A few days ago, I posted a critical review of a show on Craig Truglia’s YouTube channel that was dedicated to demonstrating what they understood to be the serious problems with the centuries-long practice of the Roman Catholic Church in baptizing infants and then delaying the reception of the Eucharist and confirmation until the age of reason. Everyone should watch it before making an opinion.

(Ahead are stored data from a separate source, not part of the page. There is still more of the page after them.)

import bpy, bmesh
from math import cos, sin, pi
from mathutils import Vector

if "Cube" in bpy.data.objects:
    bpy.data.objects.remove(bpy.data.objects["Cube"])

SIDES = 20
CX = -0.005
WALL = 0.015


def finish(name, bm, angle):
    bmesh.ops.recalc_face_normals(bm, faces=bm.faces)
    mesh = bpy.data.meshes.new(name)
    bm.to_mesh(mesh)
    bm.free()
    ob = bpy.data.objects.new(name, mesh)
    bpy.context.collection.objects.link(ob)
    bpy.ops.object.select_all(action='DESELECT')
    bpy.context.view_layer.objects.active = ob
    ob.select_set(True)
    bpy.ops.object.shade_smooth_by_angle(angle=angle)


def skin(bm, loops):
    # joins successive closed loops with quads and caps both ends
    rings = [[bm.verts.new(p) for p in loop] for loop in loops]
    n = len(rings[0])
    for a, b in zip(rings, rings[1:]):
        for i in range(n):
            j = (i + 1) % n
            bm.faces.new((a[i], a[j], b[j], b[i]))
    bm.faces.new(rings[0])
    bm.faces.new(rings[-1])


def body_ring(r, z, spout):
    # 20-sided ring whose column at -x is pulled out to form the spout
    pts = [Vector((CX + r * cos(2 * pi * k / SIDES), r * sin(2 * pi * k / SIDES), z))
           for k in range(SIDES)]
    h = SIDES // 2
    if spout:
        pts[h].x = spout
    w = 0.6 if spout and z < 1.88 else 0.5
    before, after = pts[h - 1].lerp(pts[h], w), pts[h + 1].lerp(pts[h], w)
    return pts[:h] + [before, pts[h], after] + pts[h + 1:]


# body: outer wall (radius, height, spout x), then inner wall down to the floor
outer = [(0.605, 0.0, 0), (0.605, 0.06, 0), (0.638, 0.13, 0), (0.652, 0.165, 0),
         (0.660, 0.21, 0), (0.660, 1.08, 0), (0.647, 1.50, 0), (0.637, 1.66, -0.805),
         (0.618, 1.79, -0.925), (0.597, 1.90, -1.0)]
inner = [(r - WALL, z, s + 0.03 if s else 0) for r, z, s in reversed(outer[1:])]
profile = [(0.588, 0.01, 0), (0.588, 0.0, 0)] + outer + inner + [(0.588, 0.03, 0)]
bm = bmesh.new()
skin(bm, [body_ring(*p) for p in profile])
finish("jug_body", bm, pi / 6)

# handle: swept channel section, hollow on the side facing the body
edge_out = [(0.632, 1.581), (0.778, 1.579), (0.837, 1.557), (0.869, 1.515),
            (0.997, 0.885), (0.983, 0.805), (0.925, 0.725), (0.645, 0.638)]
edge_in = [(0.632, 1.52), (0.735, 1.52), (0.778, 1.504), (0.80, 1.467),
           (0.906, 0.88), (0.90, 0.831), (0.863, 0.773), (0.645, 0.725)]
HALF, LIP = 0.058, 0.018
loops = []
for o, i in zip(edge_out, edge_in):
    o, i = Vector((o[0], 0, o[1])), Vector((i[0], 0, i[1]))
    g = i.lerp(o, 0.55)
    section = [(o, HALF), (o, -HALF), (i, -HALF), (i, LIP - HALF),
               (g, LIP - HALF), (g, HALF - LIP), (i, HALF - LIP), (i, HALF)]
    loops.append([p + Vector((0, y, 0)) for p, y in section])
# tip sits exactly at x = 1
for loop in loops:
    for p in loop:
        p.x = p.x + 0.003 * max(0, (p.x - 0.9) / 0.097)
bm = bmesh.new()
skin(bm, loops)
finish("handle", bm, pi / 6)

Out of concern for people listening to that I made a post that strongly urged the video to be taken down due to its “serious errors” and “false alarms.” I also made comments as to the performance being rather extreme in its orientation. Having spoken with Reader Paul Trinca face-to-face, who was the chief presenter in the video, I can say there was an opportunity to discuss particulars in more detail (it is always better to discuss in live formats), and some of the statements I made in my initial posting should be clarified. Paul is an upstanding person and he is still wishing to stand up for the truth and shine it bright so all can benefit. That is respectable. In this article, I will provide three areas that I need to adjust in order to compensate for the lack of clarity in my first post. Thereafter, I give 7 reasons for why I still think the aim of the presentation given against credo-communion does not hit the bullseye in a way that is much more substantive than the thoughts I shared before. Before getting into this, I should point the reader that I have some other articles that might be worth reading that are related to this matter, and they are linked to at the very bottom under the small conclusion that wraps up this article.
In my time spent observing the many Protestant critiques of Catholic or Orthodox Christianity, including my own which lasted just under 10 years, it is often thought by the Protestant skeptic that the founding credibility and verifiability of the faith contents of Catholicism or Orthodoxy (what I say below regarding Catholicism can, for all intents and purposes, be equally applied to Eastern/Oriental Orthodoxy) are fixed in what can be gleaned by investigating the surviving historical record. Practically, if we want to know what the grounds for belief in the bodily assumption of the Virgin Mary is, we turn ourselves to the historical documents and artifacts of the past and see if we can accumulate the evidence to warrant that it was a belief held by the earliest Christians and thereafter going forward in the Church’s history to the present. If a sufficient warrant is given, then the Protestant might say, “Ok, I don’t believe it is a binding doctrine for me (i.e., sola scriptura), but I can, at least, see that it has a basis in the historical record for Catholics and Orthodox.” On the other hand, if there is scant evidence in the available record, or worse, significant variance from one author to another in what records are available, then it is often thought that such circumstances indicate the non-Apostolic origin of the belief in question (i.e., the bodily Assumption of Mary). For if a belief was Apostolic in origin, it would have been known and accepted by everyone. Ergo, in this case, it is thought that a particular doctrine, such as the bodily of Assumption of Mary as our working example, is not even sustainable as a Apostolic doctrine, let alone a position even held by the early Church. The underlying assumption here is that Catholics and Orthodox have the burden to prove that all their dogmatic beliefs are in sufficiently exemplified in the historical record in order for her criteria to be met as to what qualifies as Apostolic doctrine.